The expected answer is the set of lines in the data below between the line holding "-.35), 1.81, 1.92)" and the line holding "h - r) + [(w, .02)])", inclusive, written out exactly.

DATA EXTRACT:
↓
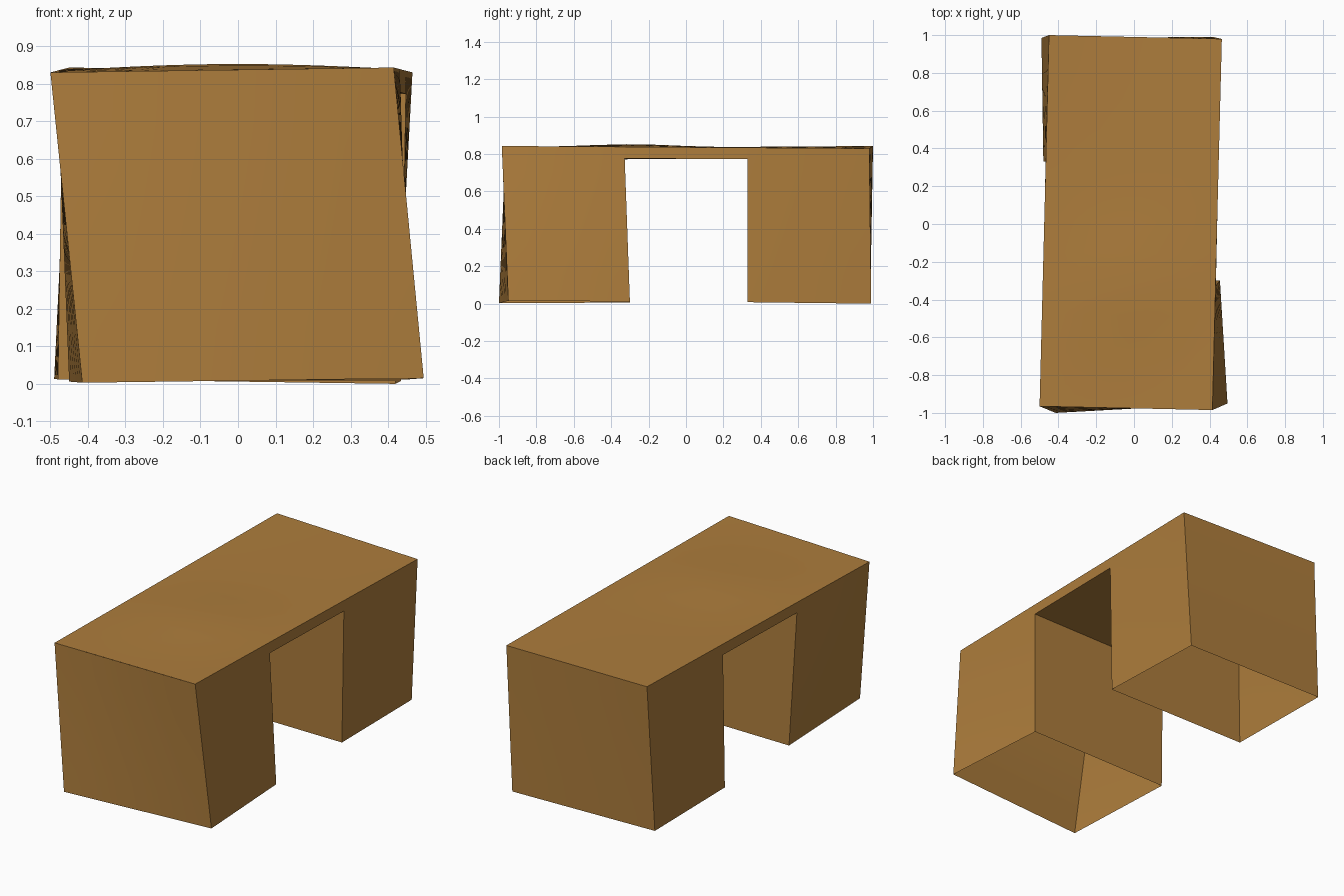
import bpy, bmesh, math
from mathutils import Vector as V

if "Cube" in bpy.data.objects:
    bpy.data.objects.remove(bpy.data.objects["Cube"])

wood = bpy.data.materials.new("warm brown wood")
wood.diffuse_color = (0.42, 0.205, 0.045, 1)
wood.use_nodes = True
wood.node_tree.nodes["Principled BSDF"].inputs["Base Color"].default_value = wood.diffuse_color

# Slightly warped desk corners, keyed by (end, side)
top = {("f", "l"): V((-0.50, -0.965, 0.83)), ("f", "r"): V((0.415, -0.985, 0.843)),
       ("b", "l"): V((-0.45, 1.0, 0.843)), ("b", "r"): V((0.465, 0.98, 0.83))}
foot = {("f", "l"): V((-0.415, -1.0, 0.003)), ("f", "r"): V((0.495, -0.95, 0.015)),
        ("b", "l"): V((-0.49, 0.985, 0.013)), ("b", "r"): V((0.42, 0.99, 0.0))}
inner_foot = {("f", "l"): V((-0.45, -0.30, 0.006)), ("f", "r"): V((0.455, -0.30, 0.012)),
              ("b", "l"): V((-0.48, 0.33, 0.012)), ("b", "r"): V((0.435, 0.33, 0.008))}


def edge_at(side, y):
    a, b = top["f", side], top["b", side]
    return a.lerp(b, (y - a.y) / (b.y - a.y))


inner_top = {(e, s): edge_at(s, -0.33 if e == "f" else 0.33) for e in "fb" for s in "lr"}
# Where the inner pedestal walls meet the underside of the top
soffit = {k: inner_top[k].lerp(inner_foot[k], 0.075) for k in inner_top}


def patch(bm, a, b, c, d, n=6, bump=None):
    """Bilinear grid over the corner loop a-b-c-d."""
    rows = []
    for i in range(n + 1):
        row = []
        for j in range(n + 1):
            p = a.lerp(b, i / n).lerp(d.lerp(c, i / n), j / n)
            if bump:
                p.z += bump(p) * math.sin(math.pi * i / n)
            row.append(bm.verts.new(p))
        rows.append(row)
    for i in range(n):
        for j in range(n):
            bm.faces.new((rows[i][j], rows[i + 1][j], rows[i + 1][j + 1], rows[i][j + 1]))


def finish(name, bm):
    bmesh.ops.remove_doubles(bm, verts=bm.verts, dist=0.0002)
    bmesh.ops.recalc_face_normals(bm, faces=bm.faces)
    me = bpy.data.meshes.new(name)
    bm.to_mesh(me)
    bm.free()
    me.materials.append(wood)
    ob = bpy.data.objects.new(name, me)
    bpy.context.collection.objects.link(ob)
    bpy.ops.object.select_all(action='DESELECT')
    ob.select_set(True)
    bpy.context.view_layer.objects.active = ob
    bpy.ops.object.shade_smooth_by_angle(angle=math.radians(30))


# Tabletop: gently bowed upper face
bm = bmesh.new()
patch(bm, top["f", "l"], top["f", "r"], top["b", "r"], top["b", "l"], 12,
      lambda p: 0.016 * math.exp(-((p.y + 0.3) / 0.32) ** 2))
finish("tabletop", bm)

# Kneehole frame: side strips and underside between the pedestals
bm = bmesh.new()
patch(bm, inner_top["f", "r"], inner_top["b", "r"], soffit["b", "r"], soffit["f", "r"], 2)
patch(bm, soffit["f", "r"], soffit["b", "r"], soffit["b", "l"], soffit["f", "l"], 2)
patch(bm, soffit["f", "l"], soffit["b", "l"], inner_top["b", "l"], inner_top["f", "l"], 2)
finish("kneehole_frame", bm)

# Pedestals: open-bottomed shells at each end
for e, name in (("f", "front_pedestal"), ("b", "back_pedestal")):
    L, R = (e, "l"), (e, "r")
    bm = bmesh.new()
    patch(bm, foot[L], foot[R], top[R], top[L])                          # end wall
    patch(bm, foot[R], inner_foot[R], inner_top[R], top[R])              # right wall
    patch(bm, foot[L], inner_foot[L], inner_top[L], top[L])              # left wall
    patch(bm, inner_foot[L], inner_foot[R], soffit[R], soffit[L])        # kneehole wall
    finish(name, bm)
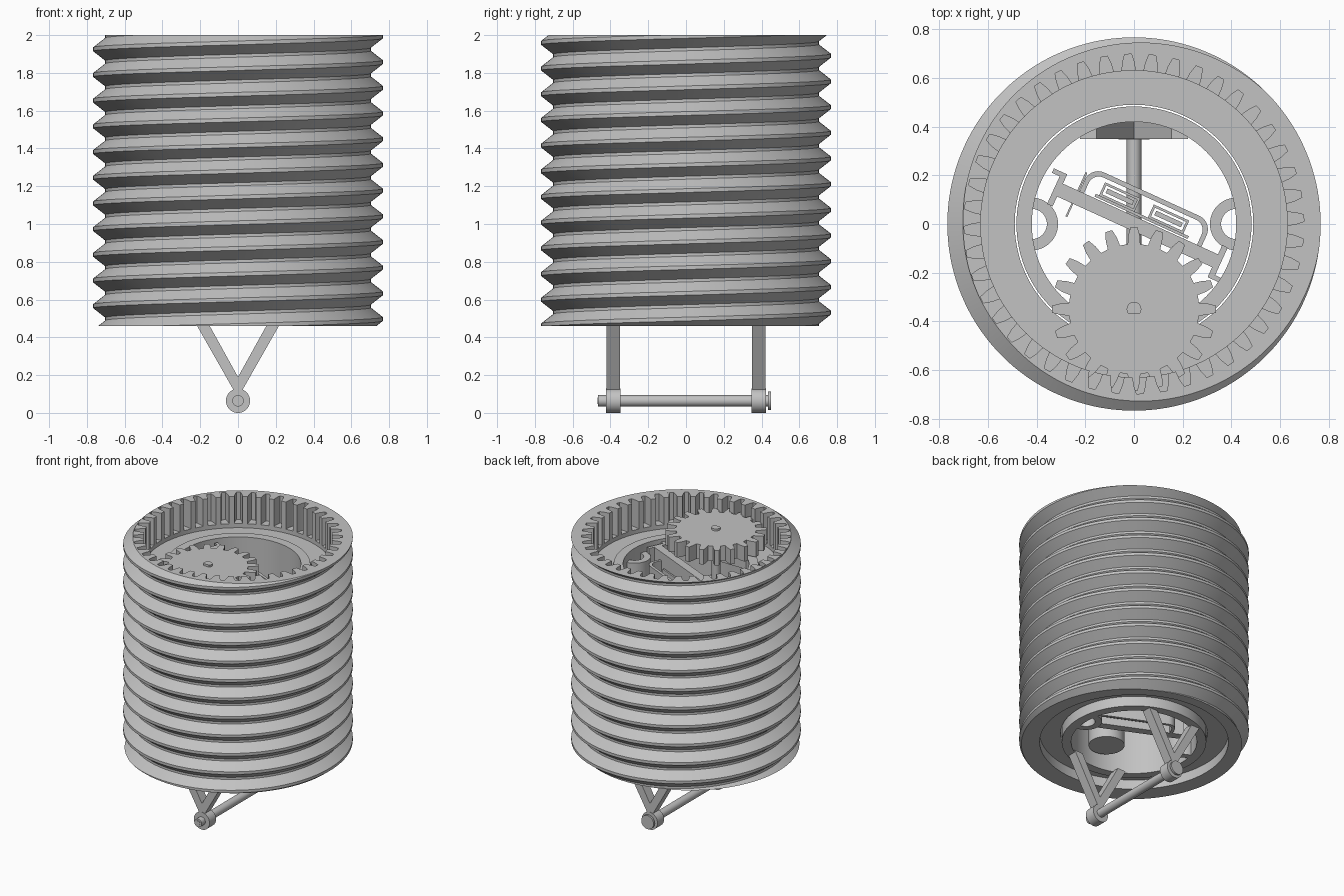
import bpy, bmesh, math
from mathutils import Matrix

if "Cube" in bpy.data.objects:
    bpy.data.objects.remove(bpy.data.objects["Cube"])

grey = bpy.data.materials.new("light_grey")
grey.use_nodes = True
grey.diffuse_color = (0.54, 0.54, 0.54, 1)
grey.node_tree.nodes["Principled BSDF"].inputs["Base Color"].default_value = (0.54, 0.54, 0.54, 1)

TOP, BASE, LEDGE, CORE_TOP = 2.0, 0.46, 1.80, 1.80


def finish(name, bm, angle=30):
    bmesh.ops.recalc_face_normals(bm, faces=bm.faces)
    mesh = bpy.data.meshes.new(name)
    bm.to_mesh(mesh)
    bm.free()
    mesh.materials.append(grey)
    mesh.shade_smooth()
    mesh.set_sharp_from_angle(angle=math.radians(angle))
    obj = bpy.data.objects.new(name, mesh)
    bpy.context.collection.objects.link(obj)


def prism(name, outer, lo, hi, inner=None, along="z", matrix=None):
    """Extrude an outline along z or y; an inner outline of equal count makes a hole."""
    bm = bmesh.new()

    def ring(points, d):
        return [bm.verts.new((a, b, d) if along == "z" else (a, d, b)) for a, b in points]

    def join(r1, r2):
        n = len(r1)
        for i in range(n):
            k = (i + 1) % n
            bm.faces.new((r1[i], r1[k], r2[k], r2[i]))

    o_lo, o_hi = ring(outer, lo), ring(outer, hi)
    join(o_lo, o_hi)
    if inner:
        i_lo, i_hi = ring(inner, lo), ring(inner, hi)
        join(i_lo, i_hi)
        join(o_lo, i_lo)
        join(o_hi, i_hi)
    else:
        bm.faces.new(o_lo)
        bm.faces.new(o_hi)
    if matrix:
        bm.transform(matrix)
    finish(name, bm)


def arc(r, start=0, end=360, n=96, cx=0, cy=0):
    full = end - start == 360
    steps = [math.radians(start + (end - start) * i / (n if full else n - 1)) for i in range(n)]
    return [(cx + r * math.cos(t), cy + r * math.sin(t)) for t in steps]


def rect(u0, u1, v0, v1):
    return [(u0, v0), (u1, v0), (u1, v1), (u0, v1)]


def gear(teeth, root, tip, phase, cx=0, cy=0):
    """Tooth outline: root corner, mid flank, rounded tip, and back down."""
    mid = (root + tip) / 2
    shape = [(-.31, root), (-.25, mid), (-.14, tip), (.14, tip), (.25, mid), (.31, root)]
    pts = []
    for t in range(teeth):
        for f, r in shape:
            a = math.radians(phase) + (t + f) * math.tau / teeth
            pts.append((cx + r * math.cos(a), cy + r * math.sin(a)))
    return pts


# Threaded outer sleeve: each column is a closed section, shifted along the helix
PITCH, CREST, ROOT = 0.136, 0.767, 0.703
FLAT, FLANK = 0.01, 0.05
rows = [(-FLAT - FLANK, ROOT), (-FLAT, CREST), (FLAT, CREST), (FLAT + FLANK, ROOT)]
bore = [(.70, TOP), (.70, LEDGE), (.63, LEDGE), (.63, 1.77), (.49, 1.77),
        (.49, .53), (.63, .53), (.63, BASE)]


def thread_radius(z, shift):
    d = abs((z - shift + PITCH / 2) % PITCH - PITCH / 2)
    t = min(max((d - FLAT) / FLANK, 0), 1)
    return CREST + (ROOT - CREST) * t


bm = bmesh.new()
COLS = 144
columns = []
for c in range(COLS + 1):
    a = math.tau * c / COLS
    shift = 0.497 + PITCH * c / COLS
    section = []
    for k in range(-3, 14):
        for dz, r in rows:
            z = shift + k * PITCH + dz
            if not BASE < z < TOP:
                z = min(max(z, BASE), TOP)
                r = thread_radius(z, shift)
            section.append((r, z))
    section += bore
    columns.append([bm.verts.new((r * math.cos(a), r * math.sin(a), z)) for r, z in section])
for left, right in zip(columns, columns[1:]):
    for i in range(len(left)):
        k = (i + 1) % len(left)
        bm.faces.new((left[i], right[i], right[k], left[k]))
bmesh.ops.remove_doubles(bm, verts=bm.verts, dist=0.0002)
finish("threaded_sleeve", bm)

# Internal ring gear, the driving pinion and its motor
slots = gear(44, .63, .698, 92)
prism("ring_gear", arc(.70, 92 - .31 * 360 / 44, 452 - .31 * 360 / 44, len(slots)),
      LEDGE, TOP, inner=slots)
prism("pinion", gear(20, .268, .337, 90, 0, -.35), 1.81, 1.92)
prism("pinion_shaft", arc(.03, -40, 220, 24, 0, -.35), 1.5, 1.935)
prism("motor", arc(.12, n=48, cy=-.285), .56, 1.55)
prism("motor_mount", arc(.43, 230, 310, 32), 1.7, 1.77)

# Fixed inner core with two half-round cable channels
prism("inner_core", arc(.483), BASE, CORE_TOP, inner=arc(.42))
for side, name in ((1, "left"), (-1, "right")):
    mid = 180 if side > 0 else 0
    out = arc(.108, mid - 90, mid + 90, 32, side * .42)
    inn = arc(.062, mid + 90, mid - 90, 32, side * .42)
    prism(name + "_cable_channel", out + inn, BASE, 1.74)

# Slanted electronics tray, set in its own turned frame
turn = Matrix.Translation((.015, -.005, 0)) @ Matrix.Rotation(math.radians(-24.5), 4, "Z")
LOW, HIGH = .55, 1.78
prism("tray_plate", rect(-.35, .35, -.03, .028), LOW, HIGH, matrix=turn)


def tray_wall(w, h, r):
    return ([(-w, .02)] + arc(r, 180, 90, 8, -w + r, h - r)
            + arc(r, 90, 0, 8, w - r, h - r) + [(w, .02)])


prism("tray_cover", tray_wall(.275, .14, .06) + tray_wall(.255, .12, .045)[::-1],
      LOW, HIGH - .06, matrix=turn)
prism("circuit_board", rect(-.21, .21, .034, .046), LOW + .05, HIGH - .1, matrix=turn)
for u, name in ((-.115, "first"), (.105, "second")):
    prism(name + "_port_shell", rect(u - .08, u + .08, .045, .105), 1.4, 1.65,
          inner=rect(u - .07, u + .07, .055, .095), matrix=turn)
    prism(name + "_port_tongue", rect(u - .06, u + .06, .066, .086), 1.4, 1.63, matrix=turn)

# Clips at both ends of the tray
for side, name in ((1, "left"), (-1, "right")):
    u0, u1 = sorted((side * .35, side * .375))
    prism(name + "_clip_arm", rect(u0, u1, -.075, .07), 1.35, HIGH, matrix=turn)
    u0, u1 = sorted((side * .35, side * .41))
    v = -.075 if side > 0 else .05
    prism(name + "_clip_hook", rect(u0, u1, v, v + .02), 1.35, HIGH, matrix=turn)
prism("tray_spring", rect(-.285, -.277, -.09, .11), 1.35, 1.7, matrix=turn)

# V-shaped hangers with round eyes, front and back
half_v = [(.155, .47), (.222, .47), (0, .08)]
chevron = [(0, .19)] + half_v + [(-x, z) for x, z in half_v[1::-1]]
AXLE = .064
for side, name in ((-1, "front"), (1, "back")):
    lo, hi = sorted((side * .35, side * .42))
    prism(name + "_hanger", chevron, lo, hi, along="y")
    prism(name + "_hanger_eye", arc(.064, n=48, cy=AXLE), lo - .003, hi + .003, along="y")

# Cross rod with a flat head at the back
prism("cross_rod", arc(.03, n=32, cy=AXLE), -.465, .44, along="y")
prism("rod_tip", arc(.017, n=24, cy=AXLE), -.468, -.46, along="y")
prism("rod_head", arc(.05, n=40, cy=AXLE), .435, .45, along="y")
↑
SOLVED EXERCISE:
prism("pinion", gear(20, .268, .337, 90, 0, -.35), 1.81, 1.92)
prism("pinion_shaft", arc(.03, -40, 220, 24, 0, -.35), 1.5, 1.935)
prism("motor", arc(.12, n=48, cy=-.285), .56, 1.55)
prism("motor_mount", arc(.43, 230, 310, 32), 1.7, 1.77)

# Fixed inner core with two half-round cable channels
prism("inner_core", arc(.483), BASE, CORE_TOP, inner=arc(.42))
for side, name in ((1, "left"), (-1, "right")):
    mid = 180 if side > 0 else 0
    out = arc(.108, mid - 90, mid + 90, 32, side * .42)
    inn = arc(.062, mid + 90, mid - 90, 32, side * .42)
    prism(name + "_cable_channel", out + inn, BASE, 1.74)

# Slanted electronics tray, set in its own turned frame
turn = Matrix.Translation((.015, -.005, 0)) @ Matrix.Rotation(math.radians(-24.5), 4, "Z")
LOW, HIGH = .55, 1.78
prism("tray_plate", rect(-.35, .35, -.03, .028), LOW, HIGH, matrix=turn)


def tray_wall(w, h, r):
    return ([(-w, .02)] + arc(r, 180, 90, 8, -w + r, h - r)
            + arc(r, 90, 0, 8, w - r, h - r) + [(w, .02)])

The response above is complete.